Saved entries:
□ □ □ □ □ □ □

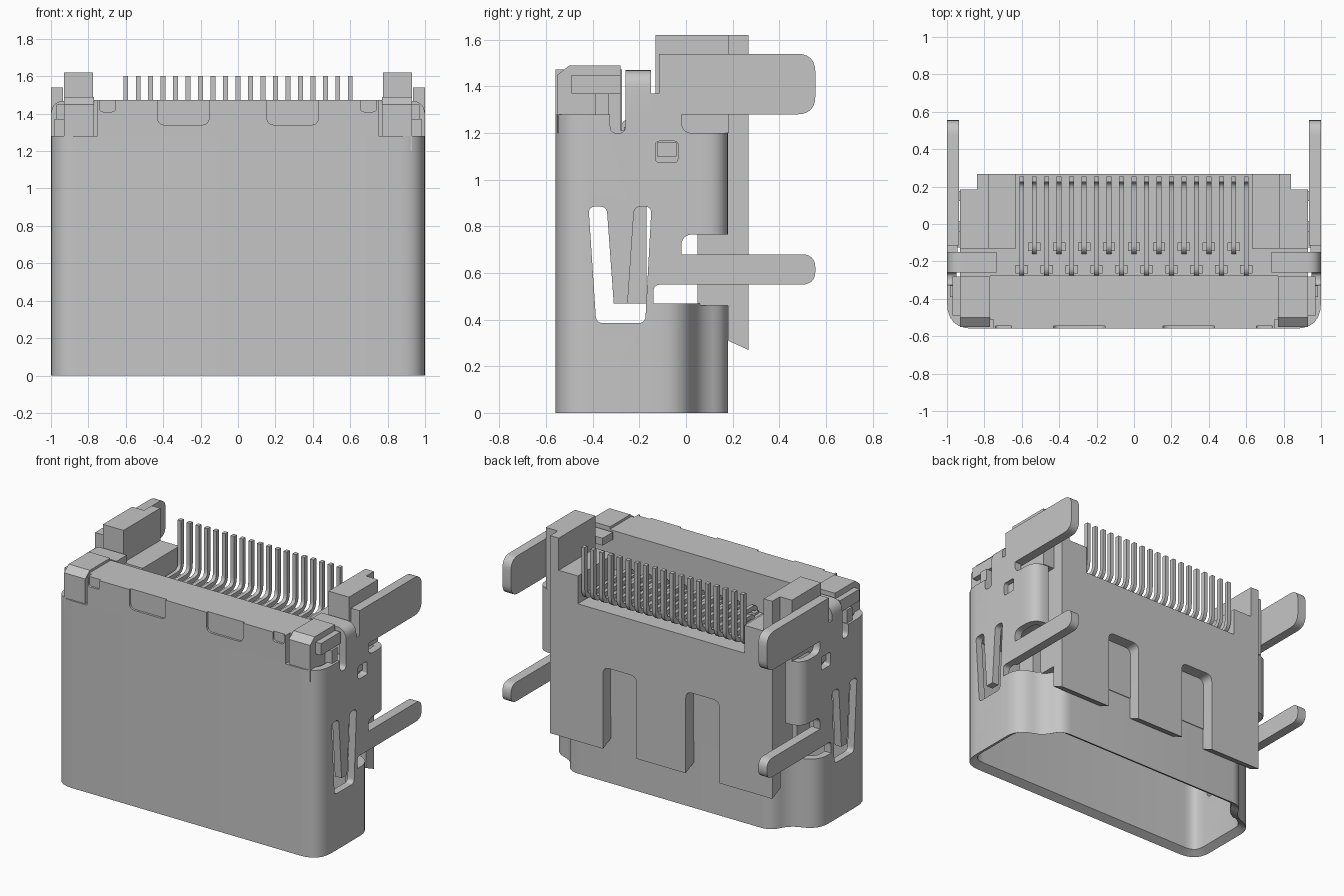
import bpy, bmesh, math
from mathutils import Vector

cube = bpy.data.objects.get("Cube")
if cube:
    bpy.data.objects.remove(cube, do_unlink=True)

grey = bpy.data.materials.new("metal grey")
grey.use_nodes = True
grey.diffuse_color = (0.56, 0.56, 0.56, 1)
grey.node_tree.nodes["Principled BSDF"].inputs["Base Color"].default_value = (0.56, 0.56, 0.56, 1)

parts, cutters = [], []


def place(axis, u, v, w):
    """Map a 2D profile point and a depth along the axis to 3D."""
    return {"x": (w, u, v), "y": (u, w, v), "z": (u, v, w)}[axis]


def finish(name, bm):
    bmesh.ops.recalc_face_normals(bm, faces=bm.faces)
    me = bpy.data.meshes.new(name)
    bm.to_mesh(me)
    bm.free()
    me.materials.append(grey)
    ob = bpy.data.objects.new(name, me)
    bpy.context.scene.collection.objects.link(ob)
    parts.append(ob)
    return ob


def rounded(pts, closed=True, d=0.0, seg=6):
    """Round the corners of (u, v[, distance]) points."""
    out, n = [], len(pts)
    for i, p in enumerate(pts):
        c, k = Vector(p[:2]), (p[2] if len(p) > 2 else d)
        if k == 0 or (not closed and i in (0, n - 1)):
            out.append(c)
            continue
        a, b = Vector(pts[i - 1][:2]) - c, Vector(pts[(i + 1) % n][:2]) - c
        a, b = c + a.normalized() * k, c + b.normalized() * k
        for j in range(seg + 1):
            t = j / seg
            out.append(a * (1 - t) ** 2 + c * 2 * t * (1 - t) + b * t * t)
    return out


def prism(name, axis, pts, w0, w1, d=0.0):
    pts = rounded(pts, True, d)
    bm = bmesh.new()
    lo = [bm.verts.new(place(axis, p.x, p.y, w0)) for p in pts]
    hi = [bm.verts.new(place(axis, p.x, p.y, w1)) for p in pts]
    bm.faces.new(lo)
    bm.faces.new(hi)
    for i in range(len(pts)):
        j = (i + 1) % len(pts)
        bm.faces.new((lo[i], lo[j], hi[j], hi[i]))
    return finish(name, bm)


def rect(u0, u1, v0, v1):
    return [(u0, v0), (u1, v0), (u1, v1), (u0, v1)]


def box(name, x0, x1, y0, y1, z0, z1):
    return prism(name, "z", rect(x0, x1, y0, y1), z0, z1)


def wall(name, axis, path, t, w0, w1, closed=False):
    """Sheet of thickness t on the left of a path, swept along the axis."""
    n, inner = len(path), []
    for i, p in enumerate(path):
        a = path[i - 1] if closed or i else None
        b = path[(i + 1) % n] if closed or i < n - 1 else None
        e = [(q - r).normalized() for q, r in ((p, a), (b, p)) if q is not None and r is not None]
        norms = [Vector((-k.y, k.x)) for k in e]
        m = sum(norms, Vector((0, 0))).normalized()
        inner.append(p + m * t / max(m.dot(norms[0]), 0.4))
    bm = bmesh.new()
    rows = [[bm.verts.new(place(axis, q.x, q.y, w)) for q, w in
             ((p, w0), (p, w1), (k, w1), (k, w0))] for p, k in zip(path, inner)]
    for i in range(n if closed else n - 1):
        a, b = rows[i], rows[(i + 1) % n]
        for k in range(4):
            bm.faces.new((a[k], b[k], b[(k + 1) % 4], a[(k + 1) % 4]))
    if not closed:
        bm.faces.new(rows[0])
        bm.faces.new(rows[-1])
    return finish(name, bm)


def mirror(ob):
    ob.modifiers.new("mirror", "MIRROR")
    return ob


def cut(ob, axis, pts, w0, w1, d=0.0):
    c = prism("cutter", axis, pts, w0, w1, d)
    parts.remove(c)
    cutters.append(c)
    c.hide_render = True
    m = ob.modifiers.new("cut", "BOOLEAN")
    m.object, m.operation, m.solver = c, "DIFFERENCE", "EXACT"


def both(half):
    """Complete a right-hand profile with its mirrored left half."""
    return half + [(-p[0],) + tuple(p[1:]) for p in reversed(half)]


T = 0.05
# Shell: full plug outline at the mouth, then an open wrap with curled rear edges
ring = [(1, -0.56, 0.14), (1, 0.0, 0.11), (0.83, 0.05, 0.07), (0.76, 0.18, 0.068)]
mouth = wall("shell_mouth", "z", rounded(both(ring)), T, 0, 0.47, True)
for v in mouth.data.vertices:  # chamfered inner lip
    if v.index % 4 == 3:
        v.co.z = 0.03
wrap = [(1, -0.56, 0.14), (1, 0.18, 0.1), (0.88, 0.18)]
wrap = [(-p[0],) + tuple(p[1:]) for p in reversed(wrap)] + wrap
shell = wall("shell_wrap", "z", rounded(wrap, False), T, 0.47, 1.28)

# Side cutouts: spring tab slots, lead gaps, latch window, hook slot
vslot = [(-0.385, 0.385, 0.03), (-0.175, 0.385, 0.03), (-0.148, 0.885, 0.03), (-0.222, 0.885, 0.03),
         (-0.25, 0.47), (-0.31, 0.47), (-0.34, 0.885, 0.03), (-0.418, 0.885, 0.03)]
for ob in (mouth, shell):
    cut(ob, "x", vslot, -1.2, 1.2)
cut(shell, "x", rect(-0.14, 0.3, 0.44, 0.55), -1.2, 1.2, 0.03)
cut(shell, "x", rect(-0.02, 0.3, 0.45, 0.765), -1.2, 1.2, 0.05)
cut(shell, "x", rect(-0.02, 0.3, 1.2, 1.4), -1.2, 1.2, 0.05)
cut(shell, "x", rect(-0.13, -0.035, 1.075, 1.165), -1.2, 1.2, 0.015)
cut(shell, "x", rect(-0.325, -0.26, 1.2, 1.4), -1.2, 1.2, 0.03)

# Front top edge with shallow notched tabs
front = prism("front_edge", "y", rect(-0.75, 0.75, 1.28, 1.473), -0.56, -0.5)
for a, b, z, r in ((0.155, 0.43, 1.34, 0.04), (0.655, 0.74, 1.41, 0.02)):
    for s in (1, -1):
        cut(front, "y", [(s * a, 1.5), (s * a, z, r), (s * b, z, r), (s * b, 1.5)], -0.6, -0.545)

# Side mounting legs, straps and corner pieces
mirror(prism("upper_leg", "x", [(-0.115, 1.28), (0.555, 1.28, 0.08), (0.555, 1.54, 0.08), (-0.115, 1.54)], 0.935, 1))
mirror(prism("lower_leg", "x", [(-0.08, 0.55), (0.555, 0.55, 0.06), (0.555, 0.68, 0.06), (-0.08, 0.68)], 0.935, 1))
mirror(box("leg_web", 0.945, 1, -0.15, -0.115, 1.28, 1.37))
mirror(wall("side_strap", "y", rounded([(1, 1.28), (1, 1.47, 0.08), (0.735, 1.47)], False), T, -0.26, -0.15))
mirror(prism("corner_block", "x", [(-0.55, 1.2), (-0.28, 1.2), (-0.28, 1.49), (-0.5, 1.49), (-0.55, 1.45)], 0.77, 0.93))
mirror(box("corner_hook", 0.92, 0.985, -0.39, -0.33, 1.2, 1.37))
mirror(box("corner_ear", 0.92, 0.97, -0.49, -0.28, 1.37, 1.45))
mirror(box("latch_peg", 0.88, 0.97, -0.125, -0.04, 1.1, 1.16))

# Insulator body, rear wall with side cheeks, front ledge, side towers
box("insulator_core", -0.93, 0.93, -0.5, 0.0, 0.92, 1.21)
box("insulator_rear", -0.84, 0.84, 0.0, 0.19, 0.92, 1.21)
box("rear_wall", -0.84, 0.84, 0.125, 0.185, 0.46, 0.93)
mirror(box("rear_cheek", 0.78, 0.84, 0.05, 0.15, 0.46, 0.93))
box("tongue", -0.72, 0.72, -0.31, -0.17, 0.47, 0.93)
box("front_ledge", -0.77, 0.77, -0.51, -0.275, 1.2, 1.473)
mirror(box("tower", 0.775, 0.93, -0.13, 0.185, 1.2, 1.62))
mirror(box("tower_rear", 0.775, 0.84, 0.18, 0.268, 1.2, 1.62))
mirror(box("tower_step", 0.63, 0.78, -0.13, 0.268, 1.2, 1.4))

# Back plate with two tall rounded openings and a chamfered foot
plate = [(0.84, 1.21), (0.84, 0.27), (0.44, 0.27), (0.44, 0.83, 0.05), (0.185, 0.83, 0.05), (0.185, 0.27)]
plate = prism("back_plate", "y", both(plate), 0.18, 0.268)
for v in plate.data.vertices:
    if v.co.y < 0.2 and v.co.z < 0.28:
        v.co.z = 0.31

# Nineteen bent contact pins from two staggered rows
for i in range(19):
    x = (i - 9) * 0.0667
    y = -0.25 if i % 2 == 0 else -0.13
    path = [(y, 1.15), (y, 1.235, 0.02), (0.255, 1.235, 0.08), (0.255, 1.6)]
    wall("pin", "x", rounded(path, False), 0.03, x - 0.013, x + 0.013)
    box("pin_socket", x - 0.033, x + 0.033, y - 0.015, y + 0.03, 1.2, 1.225)

# Bake the modifiers, drop the cutters and shade with sharp edges
dg = bpy.context.evaluated_depsgraph_get()
baked = [bpy.data.meshes.new_from_object(ob.evaluated_get(dg)) for ob in parts]
bpy.ops.object.select_all(action="DESELECT")
for ob, me in zip(parts, baked):
    ob.modifiers.clear()
    ob.data = me
    ob.select_set(True)
for c in cutters:
    bpy.data.objects.remove(c, do_unlink=True)
bpy.context.view_layer.objects.active = parts[0]
bpy.ops.object.shade_smooth_by_angle(angle=math.radians(30))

□ □ □ □ □ □ □

> [Work request]: There is a line with "0.185, 0.46, 0.93)" and a line with "for ob, me in" above. Copy exactly those two lines and all lines between them, with nothing else.

> [Response]:
box("rear_wall", -0.84, 0.84, 0.125, 0.185, 0.46, 0.93)
mirror(box("rear_cheek", 0.78, 0.84, 0.05, 0.15, 0.46, 0.93))
box("tongue", -0.72, 0.72, -0.31, -0.17, 0.47, 0.93)
box("front_ledge", -0.77, 0.77, -0.51, -0.275, 1.2, 1.473)
mirror(box("tower", 0.775, 0.93, -0.13, 0.185, 1.2, 1.62))
mirror(box("tower_rear", 0.775, 0.84, 0.18, 0.268, 1.2, 1.62))
mirror(box("tower_step", 0.63, 0.78, -0.13, 0.268, 1.2, 1.4))

# Back plate with two tall rounded openings and a chamfered foot
plate = [(0.84, 1.21), (0.84, 0.27), (0.44, 0.27), (0.44, 0.83, 0.05), (0.185, 0.83, 0.05), (0.185, 0.27)]
plate = prism("back_plate", "y", both(plate), 0.18, 0.268)
for v in plate.data.vertices:
    if v.co.y < 0.2 and v.co.z < 0.28:
        v.co.z = 0.31

# Nineteen bent contact pins from two staggered rows
for i in range(19):
    x = (i - 9) * 0.0667
    y = -0.25 if i % 2 == 0 else -0.13
    path = [(y, 1.15), (y, 1.235, 0.02), (0.255, 1.235, 0.08), (0.255, 1.6)]
    wall("pin", "x", rounded(path, False), 0.03, x - 0.013, x + 0.013)
    box("pin_socket", x - 0.033, x + 0.033, y - 0.015, y + 0.03, 1.2, 1.225)

# Bake the modifiers, drop the cutters and shade with sharp edges
dg = bpy.context.evaluated_depsgraph_get()
baked = [bpy.data.meshes.new_from_object(ob.evaluated_get(dg)) for ob in parts]
bpy.ops.object.select_all(action="DESELECT")
for ob, me in zip(parts, baked):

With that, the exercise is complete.